Only the stretch of the listing below that runs from the line with "1.86), (0.37, 1.77)]" through the line with "steps = TURNS * SEGMENTS" is to be printed, exactly and with both ends.
=== Section Start ===
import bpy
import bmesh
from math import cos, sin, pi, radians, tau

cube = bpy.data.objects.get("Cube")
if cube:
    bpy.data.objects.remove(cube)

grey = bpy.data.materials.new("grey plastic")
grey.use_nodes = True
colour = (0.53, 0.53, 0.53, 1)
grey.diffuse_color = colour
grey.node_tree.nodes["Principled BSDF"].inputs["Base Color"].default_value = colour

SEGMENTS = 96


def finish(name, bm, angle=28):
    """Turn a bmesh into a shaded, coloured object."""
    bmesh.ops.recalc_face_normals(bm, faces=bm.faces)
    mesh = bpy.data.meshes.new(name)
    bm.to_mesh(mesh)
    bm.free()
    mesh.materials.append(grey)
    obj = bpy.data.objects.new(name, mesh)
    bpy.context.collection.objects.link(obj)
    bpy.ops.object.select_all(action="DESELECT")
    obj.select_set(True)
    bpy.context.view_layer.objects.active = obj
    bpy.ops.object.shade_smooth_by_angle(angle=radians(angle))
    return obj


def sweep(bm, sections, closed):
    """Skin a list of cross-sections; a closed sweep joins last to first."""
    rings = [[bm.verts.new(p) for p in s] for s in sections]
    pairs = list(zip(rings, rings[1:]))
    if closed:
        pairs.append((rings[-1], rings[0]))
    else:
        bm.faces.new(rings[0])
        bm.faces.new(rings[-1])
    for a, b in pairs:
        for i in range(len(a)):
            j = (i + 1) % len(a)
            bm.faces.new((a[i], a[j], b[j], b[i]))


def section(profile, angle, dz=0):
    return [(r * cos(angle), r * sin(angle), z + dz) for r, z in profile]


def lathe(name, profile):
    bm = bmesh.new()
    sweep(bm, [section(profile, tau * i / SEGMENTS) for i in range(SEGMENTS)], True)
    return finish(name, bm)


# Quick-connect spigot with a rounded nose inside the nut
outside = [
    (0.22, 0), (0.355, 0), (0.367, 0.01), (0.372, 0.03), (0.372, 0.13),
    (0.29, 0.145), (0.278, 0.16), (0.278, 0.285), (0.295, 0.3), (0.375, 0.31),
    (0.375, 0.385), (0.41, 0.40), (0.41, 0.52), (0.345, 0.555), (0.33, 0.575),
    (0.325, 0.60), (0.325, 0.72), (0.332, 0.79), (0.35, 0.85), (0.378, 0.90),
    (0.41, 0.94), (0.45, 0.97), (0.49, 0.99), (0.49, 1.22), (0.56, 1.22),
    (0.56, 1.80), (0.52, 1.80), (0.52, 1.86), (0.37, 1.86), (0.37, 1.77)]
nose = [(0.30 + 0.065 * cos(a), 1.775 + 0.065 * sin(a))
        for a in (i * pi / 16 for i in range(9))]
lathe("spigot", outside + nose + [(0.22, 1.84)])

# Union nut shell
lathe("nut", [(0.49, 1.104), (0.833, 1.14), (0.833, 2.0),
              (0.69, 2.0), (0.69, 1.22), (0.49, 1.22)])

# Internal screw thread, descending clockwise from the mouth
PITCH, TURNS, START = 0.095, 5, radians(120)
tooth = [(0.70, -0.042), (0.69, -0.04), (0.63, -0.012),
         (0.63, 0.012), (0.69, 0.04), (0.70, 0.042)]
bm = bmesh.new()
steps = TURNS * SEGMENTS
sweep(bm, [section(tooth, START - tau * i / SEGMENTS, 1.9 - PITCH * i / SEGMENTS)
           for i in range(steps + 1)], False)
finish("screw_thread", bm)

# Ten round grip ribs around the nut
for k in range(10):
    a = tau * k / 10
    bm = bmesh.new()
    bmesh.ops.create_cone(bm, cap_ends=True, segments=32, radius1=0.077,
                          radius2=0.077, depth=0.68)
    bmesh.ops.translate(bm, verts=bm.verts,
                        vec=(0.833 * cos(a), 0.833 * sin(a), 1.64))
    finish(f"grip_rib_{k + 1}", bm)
=== Section End ===
- **Your solution**
    (0.56, 1.80), (0.52, 1.80), (0.52, 1.86), (0.37, 1.86), (0.37, 1.77)]
nose = [(0.30 + 0.065 * cos(a), 1.775 + 0.065 * sin(a))
        for a in (i * pi / 16 for i in range(9))]
lathe("spigot", outside + nose + [(0.22, 1.84)])

# Union nut shell
lathe("nut", [(0.49, 1.104), (0.833, 1.14), (0.833, 2.0),
              (0.69, 2.0), (0.69, 1.22), (0.49, 1.22)])

# Internal screw thread, descending clockwise from the mouth
PITCH, TURNS, START = 0.095, 5, radians(120)
tooth = [(0.70, -0.042), (0.69, -0.04), (0.63, -0.012),
         (0.63, 0.012), (0.69, 0.04), (0.70, 0.042)]
bm = bmesh.new()
steps = TURNS * SEGMENTS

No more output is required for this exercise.